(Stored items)
--- --- ---
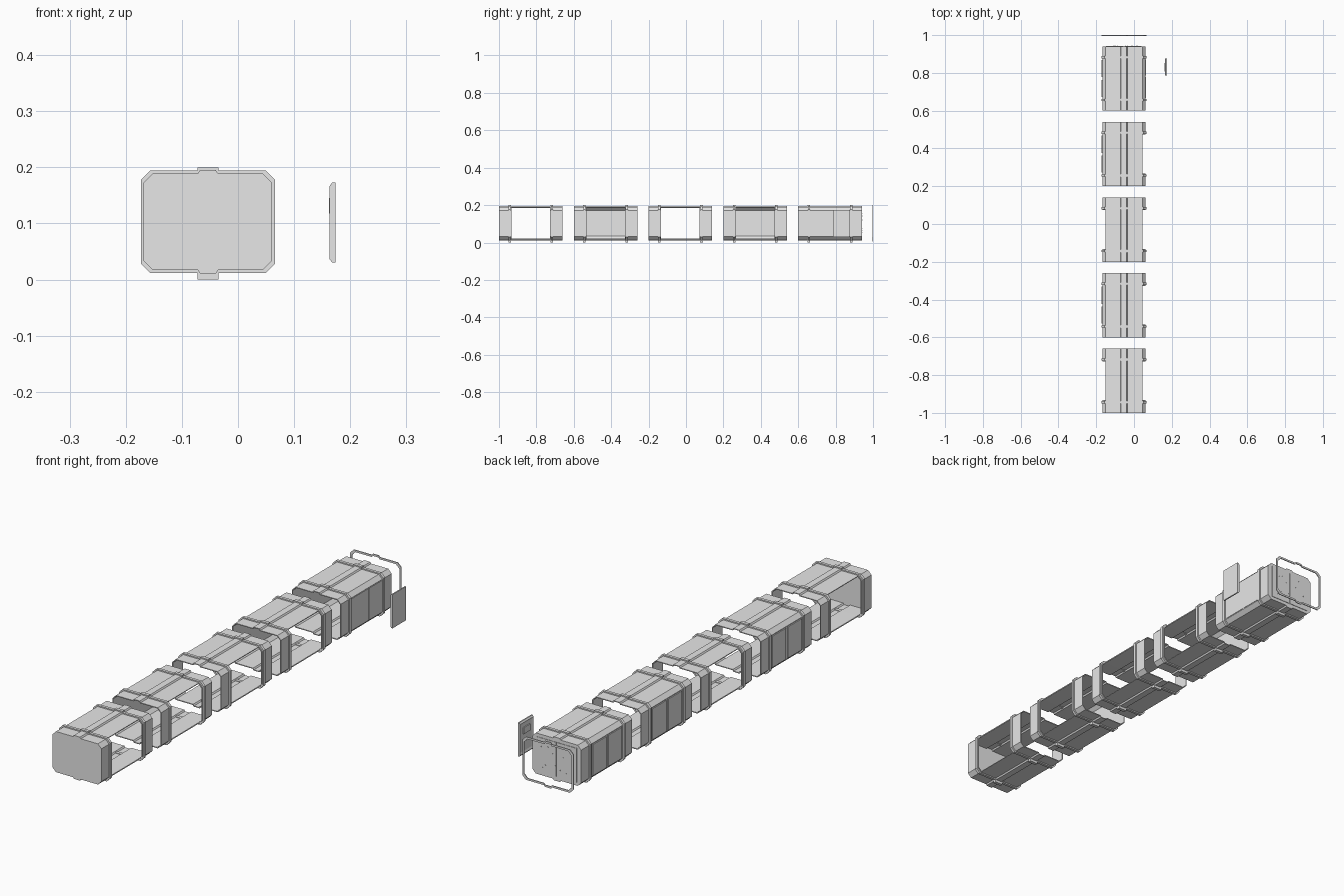
import bpy, bmesh, random

cube = bpy.data.objects.get("Cube")
if cube:
    bpy.data.objects.remove(cube)

grey = bpy.data.materials.new("plain grey")
grey.use_nodes = True
grey.diffuse_color = (0.8, 0.8, 0.8, 1)
grey.node_tree.nodes["Principled BSDF"].inputs["Base Color"].default_value = (0.8, 0.8, 0.8, 1)

CX, CZ = -0.0535, 0.103        # centre of the hull section
W, H, C = 0.1145, 0.086, 0.0165  # half width, half height, corner chamfer
LENGTH = 0.34


def section(grow=0.0):
    """Chamfered section with a raised keel on top and bottom, counter-clockwise."""
    w, h = W + grow, H + grow
    quarter = [(w, h - C), (w - C, h), (0.018, h), (0.014, h + 0.006)]
    upper = quarter + [(-x, z) for x, z in reversed(quarter)]
    return [(CX + x, CZ + z) for x, z in upper + [(-x, -z) for x, z in upper]]


def finish(name, bm):
    mesh = bpy.data.meshes.new(name)
    bm.to_mesh(mesh)
    bm.free()
    mesh.materials.append(grey)
    obj = bpy.data.objects.new(name, mesh)
    bpy.context.collection.objects.link(obj)
    return obj


def box(name, lo, hi):
    bm = bmesh.new()
    bmesh.ops.create_cube(bm, size=1)
    for v in bm.verts:
        v.co = [lo[i] if v.co[i] < 0 else hi[i] for i in range(3)]
    return finish(name, bm)


def shell(name, y0, open_sides=(), front=False, back=False):
    """Thin hull with the middle of the given sides left out."""
    bm = bmesh.new()
    pts = section()
    n = len(pts)
    rows = [[bm.verts.new((x, y0 + d, z)) for x, z in pts] for d in (0, 0.067, 0.273, LENGTH)]
    for k in range(3):
        for i in range(n):
            j = (i + 1) % n
            mid = (pts[i][0] + pts[j][0]) / 2 - CX
            side = 1 if mid > 0 else -1
            if k == 1 and abs(mid) > W - C and side in open_sides:
                continue
            bm.faces.new((rows[k][i], rows[k + 1][i], rows[k + 1][j], rows[k][j]))
    if front:
        bm.faces.new(rows[0])
    if back:
        bm.faces.new(rows[3][::-1])
    obj = finish(name, bm)
    wall = obj.modifiers.new("wall", "SOLIDIFY")
    wall.thickness = 0.004
    wall.offset = -1


def hoop(name, y0, y1, outer, inner):
    """Closed band between two sizes of the hull section."""
    bm = bmesh.new()
    loops = [[bm.verts.new((x, y, z)) for x, z in section(g)]
             for y, g in ((y0, outer), (y1, outer), (y1, inner), (y0, inner))]
    n = len(loops[0])
    for a in range(4):
        p, q = loops[a], loops[(a + 1) % 4]
        for i in range(n):
            j = (i + 1) % n
            bm.faces.new((p[i], q[i], q[j], p[j]))
    bmesh.ops.recalc_face_normals(bm, faces=bm.faces)
    finish(name, bm)


# Five hull modules, 1 = +x side and -1 = -x side
open_sides = [(1, -1), (1,), (1, -1), (1,), ()]
for m, sides in enumerate(open_sides):
    y0 = -1 + 0.4 * m
    label = f"module_{m + 1}"
    shell(label + "_hull", y0, sides, front=m == 0, back=m == 4)
    for k, d in enumerate((0.057, 0.283)):
        y = y0 + d
        hoop(f"{label}_band_{k + 1}", y - 0.006, y + 0.006, 0.005, -0.001)
        # Clamps where the bands cross the keels
        for part, za, zb in (("top", CZ + H, 0.2), ("bottom", 0.0, CZ - H)):
            box(f"{label}_{part}_clamp_{k + 1}", (CX - 0.019, y - 0.007, za), (CX + 0.019, y + 0.007, zb))
    # Raised panels on the closed far side
    if -1 not in sides:
        for k, (a, b) in enumerate(((0.072, 0.163), (0.177, 0.268))):
            box(f"{label}_side_panel_{k + 1}", (CX - W - 0.004, y0 + a, CZ - 0.066),
                (CX - W + 0.001, y0 + b, CZ + 0.066))

# Doorway panels on the near side of the last module
side = CX + W
for name, a, b in (("doorway_left_panel", 0.668, 0.778), ("doorway_plate", 0.785, 0.872)):
    box(name, (side - 0.001, a, CZ - 0.067), (side + 0.002, b, CZ + 0.067))
box("door_button", (side, 0.882, 0.157), (side + 0.005, 0.888, 0.165))

# Rear wall: double doors with small rivets
for s, name in ((-1, "rear_door_right"), (1, "rear_door_left")):
    x0, x1 = sorted((CX + s * 0.002, CX + s * 0.094))
    box(name, (x0, 0.938, CZ - 0.072), (x1, 0.942, CZ + 0.072))
random.seed(4)
for k in range(14):
    x = CX + random.uniform(-0.085, 0.085)
    z = CZ + random.uniform(-0.06, 0.06)
    box(f"rear_rivet_{k + 1}", (x - 0.001, 0.941, z - 0.001), (x + 0.001, 0.944, z + 0.001))

# Separate end frame
hoop("end_frame", 0.996, 1.0, 0.005, -0.003)

# Detached door with chamfered ends and an inset window
bm = bmesh.new()
profile = [(0.1735, 0.03), (0.1735, 0.173), (0.168, 0.173), (0.1635, 0.167), (0.1635, 0.036), (0.168, 0.03)]
face = bm.faces.new([bm.verts.new((x, 0.785, z)) for x, z in profile])
ext = bmesh.ops.extrude_face_region(bm, geom=[face])
bmesh.ops.translate(bm, vec=(0, 0.09, 0), verts=[v for v in ext["geom"] if isinstance(v, bmesh.types.BMVert)])
bmesh.ops.recalc_face_normals(bm, faces=bm.faces)
inner = [f for f in bm.faces if f.normal.x < -0.99]
bmesh.ops.inset_region(bm, faces=inner, thickness=0.012, depth=-0.003)
finish("door", bm)
box("door_window", (0.1625, 0.808, 0.118), (0.168, 0.852, 0.145))
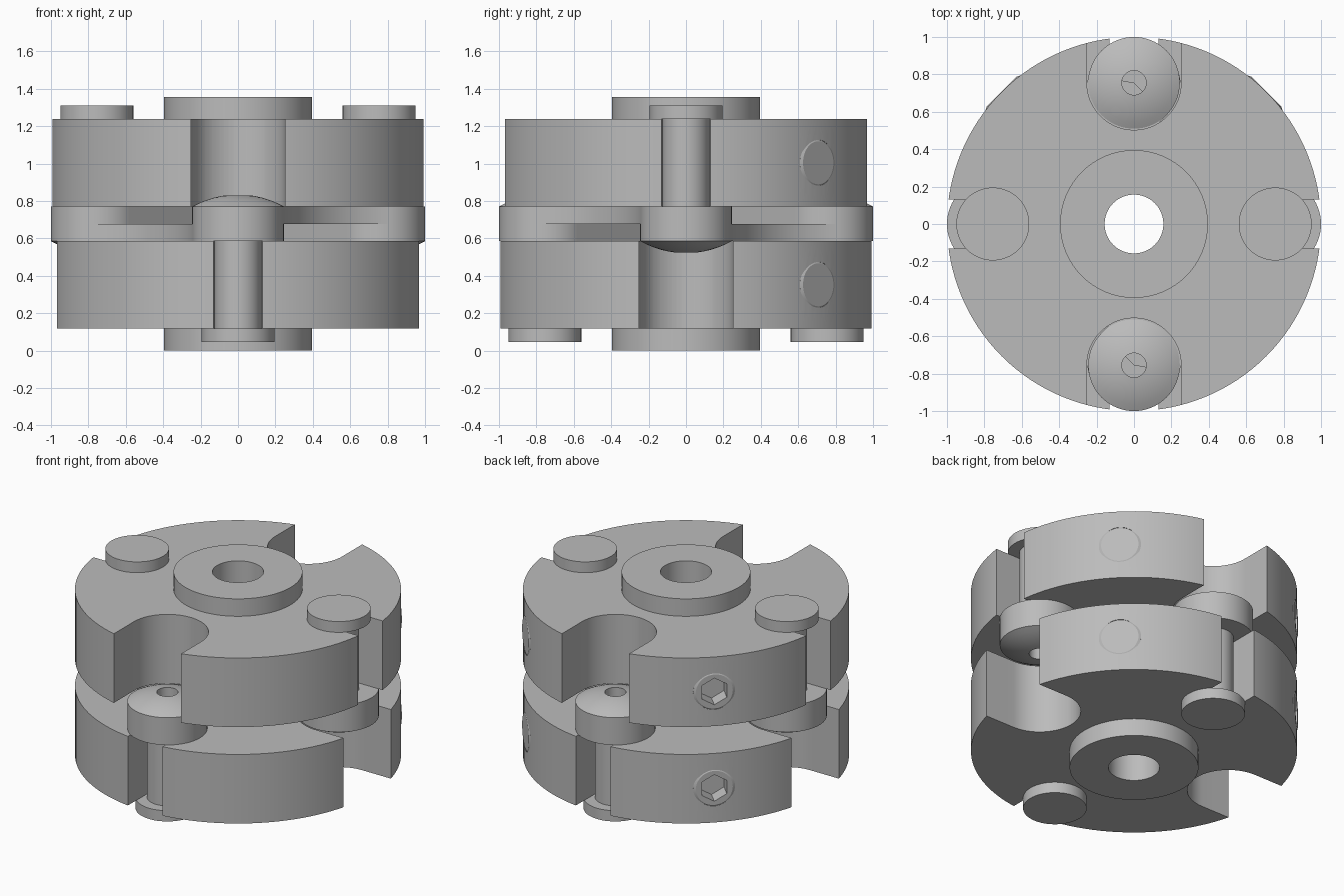
import bpy, bmesh
from math import pi, cos, sin, radians, atan2, hypot
from mathutils import Matrix

if "Cube" in bpy.data.objects:
    bpy.data.objects.remove(bpy.data.objects["Cube"])

MID = 0.678       # height of the symmetry plane
GAP = 0.0925      # half thickness of the middle layer
FACE = 0.56       # outer hub face, measured from the middle
PIN = 0.755       # radius of the pin circle
PAD = 0.245       # pad radius

grey = bpy.data.materials.new("plain_grey")
grey.use_nodes = True
GREY = (0.5, 0.5, 0.5, 1)
grey.diffuse_color = GREY
grey.node_tree.nodes["Principled BSDF"].inputs["Base Color"].default_value = GREY


def finish(name, bm, matrix):
    bmesh.ops.remove_doubles(bm, verts=bm.verts, dist=1e-5)
    bm.transform(matrix)
    bmesh.ops.recalc_face_normals(bm, faces=bm.faces)
    mesh = bpy.data.meshes.new(name)
    bm.to_mesh(mesh)
    bm.free()
    mesh.materials.append(grey)
    obj = bpy.data.objects.new(name, mesh)
    bpy.context.collection.objects.link(obj)
    return obj


def lathe(name, profile, matrix=Matrix(), steps=64):
    """Spin (radius, z) points about the z axis."""
    bm = bmesh.new()
    vs = [bm.verts.new((r, 0, z)) for r, z in profile]
    es = [bm.edges.new(pair) for pair in zip(vs, vs[1:])]
    bmesh.ops.spin(bm, geom=vs + es, cent=(0, 0, 0), axis=(0, 0, 1),
                   angle=2 * pi, steps=steps, use_merge=False)
    return finish(name, bm, matrix)


def prism(name, outline, z0, z1, matrix=Matrix()):
    """Extrude an (x, y) outline from z0 to z1."""
    bm = bmesh.new()
    face = bm.faces.new([bm.verts.new((x, y, z0)) for x, y in outline])
    out = bmesh.ops.extrude_face_region(bm, geom=[face])["geom"]
    top = [v for v in out if isinstance(v, bmesh.types.BMVert)]
    bmesh.ops.translate(bm, verts=top, vec=(0, 0, z1 - z0))
    return finish(name, bm, matrix)


def arc(cx, cy, r, a0, a1, n):
    angles = [a0 + (a1 - a0) * i / n for i in range(n + 1)]
    return [(cx + r * cos(a), cy + r * sin(a)) for a in angles]


def cut(obj, cutters):
    """Subtract the cutters, bake the result and drop the cutters."""
    for c in cutters:
        c.hide_render = True
        mod = obj.modifiers.new("cut", 'BOOLEAN')
        mod.object = c
        mod.solver = 'EXACT'
    graph = bpy.context.evaluated_depsgraph_get()
    mesh = bpy.data.meshes.new_from_object(obj.evaluated_get(graph))
    obj.modifiers.clear()
    obj.data = mesh
    for c in cutters:
        bpy.data.objects.remove(c)


def smooth(obj):
    bpy.ops.object.select_all(action='DESELECT')
    obj.select_set(True)
    bpy.context.view_layer.objects.active = obj
    bpy.ops.object.shade_smooth_by_angle(angle=radians(28))


def turn(degrees):
    return Matrix.Rotation(radians(degrees), 4, 'Z')


def pocket(half, degrees):
    """Open-ended slot cutter with a round inner end."""
    outline = arc(PIN, 0, half, pi / 2, 3 * pi / 2, 32) + [(1.2, -half), (1.2, half)]
    return prism("pocket_cutter", outline, -0.2, 1.6, turn(degrees))


parts = []
lift = Matrix.Translation((0, 0, MID))

# Each half: hub, two set screws and two pins, the lower half quarter-turned
for label, side, base in (("upper", 1, 0), ("lower", -1, 90)):
    flip = lift @ Matrix.Diagonal((1, 1, side, 1))
    hub = lathe(label + "_hub", [(0.157, GAP), (1, GAP), (1, FACE), (0.395, FACE),
                                 (0.395, MID), (0.157, MID), (0.157, GAP)], flip, 128)
    cutters = [pocket(0.13, base + a) for a in (0, 180)]
    cutters += [pocket(0.252, base + a) for a in (90, 270)]

    # Set screws on the two back corners
    for corner, az in (("left", 45), ("right", 135)):
        aim = (Matrix.Translation((0, 0, MID + side * (GAP + FACE) / 2))
               @ turn(az) @ Matrix.Rotation(pi / 2, 4, 'Y'))
        cutters.append(lathe("screw_hole_cutter", [(0, 0.8), (0.122, 0.8),
                                                   (0.122, 1.1), (0, 1.1)], aim, 48))
        screw = lathe(f"{label}_{corner}_set_screw",
                      [(0, 0.7), (0.13, 0.7), (0.13, 0.992), (0.115, 1), (0, 1)], aim, 48)
        hexagon = arc(0, 0, 0.09, 0, 5 * pi / 3, 5)
        cut(screw, [prism("socket_cutter", hexagon, 0.9, 1.1, aim)])
        parts.append(screw)
    cut(hub, cutters)
    parts.append(hub)

    # Pins: flat head, shank, round pad and domed nose with a small hole
    dome_r = 0.50
    dome = [(r, -GAP - (dome_r**2 - r * r)**0.5 + (dome_r**2 - PAD**2)**0.5)
            for r in (PAD, 0.21, 0.17, 0.13, 0.095, 0.065)]
    profile = [(0, 0.633), (0.195, 0.633), (0.195, FACE), (0.125, FACE), (0.125, GAP),
               (PAD, GAP)] + dome + [(0.065, -0.03), (0, -0.03)]
    for i, a in enumerate((0, 180)):
        place = turn(base + a) @ Matrix.Translation((PIN, 0, 0)) @ flip
        parts.append(lathe(f"{label}_pin_{i + 1}", profile, place))

# Links between neighbouring pads, alternating upper and lower layers
c, r = 0.929, 0.70
tilt = atan2(c, c - PIN)
waist = arc(c, c, r, pi + tilt, 3 * pi / 2 - tilt, 24)
t = PAD * 0.7071
outline = [(PIN, 0)] + waist + [(0, PIN), (-t, PIN - t), (PIN - t, -t)]
for i in range(4):
    z0 = -GAP if i % 2 == 0 else 0
    parts.append(prism(f"link_{i + 1}", outline, z0, z0 + GAP, lift @ turn(90 * i)))

for p in parts:
    smooth(p)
--- --- ---
Assigned task: Using the data above, copy each line that contains "return".

Task result:
    return [(CX + x, CZ + z) for x, z in upper + [(-x, -z) for x, z in upper]]
    return obj
    return finish(name, bm)
    return obj
    return finish(name, bm, matrix)
    return finish(name, bm, matrix)
    return [(cx + r * cos(a), cy + r * sin(a)) for a in angles]
    return Matrix.Rotation(radians(degrees), 4, 'Z')
    return prism("pocket_cutter", outline, -0.2, 1.6, turn(degrees))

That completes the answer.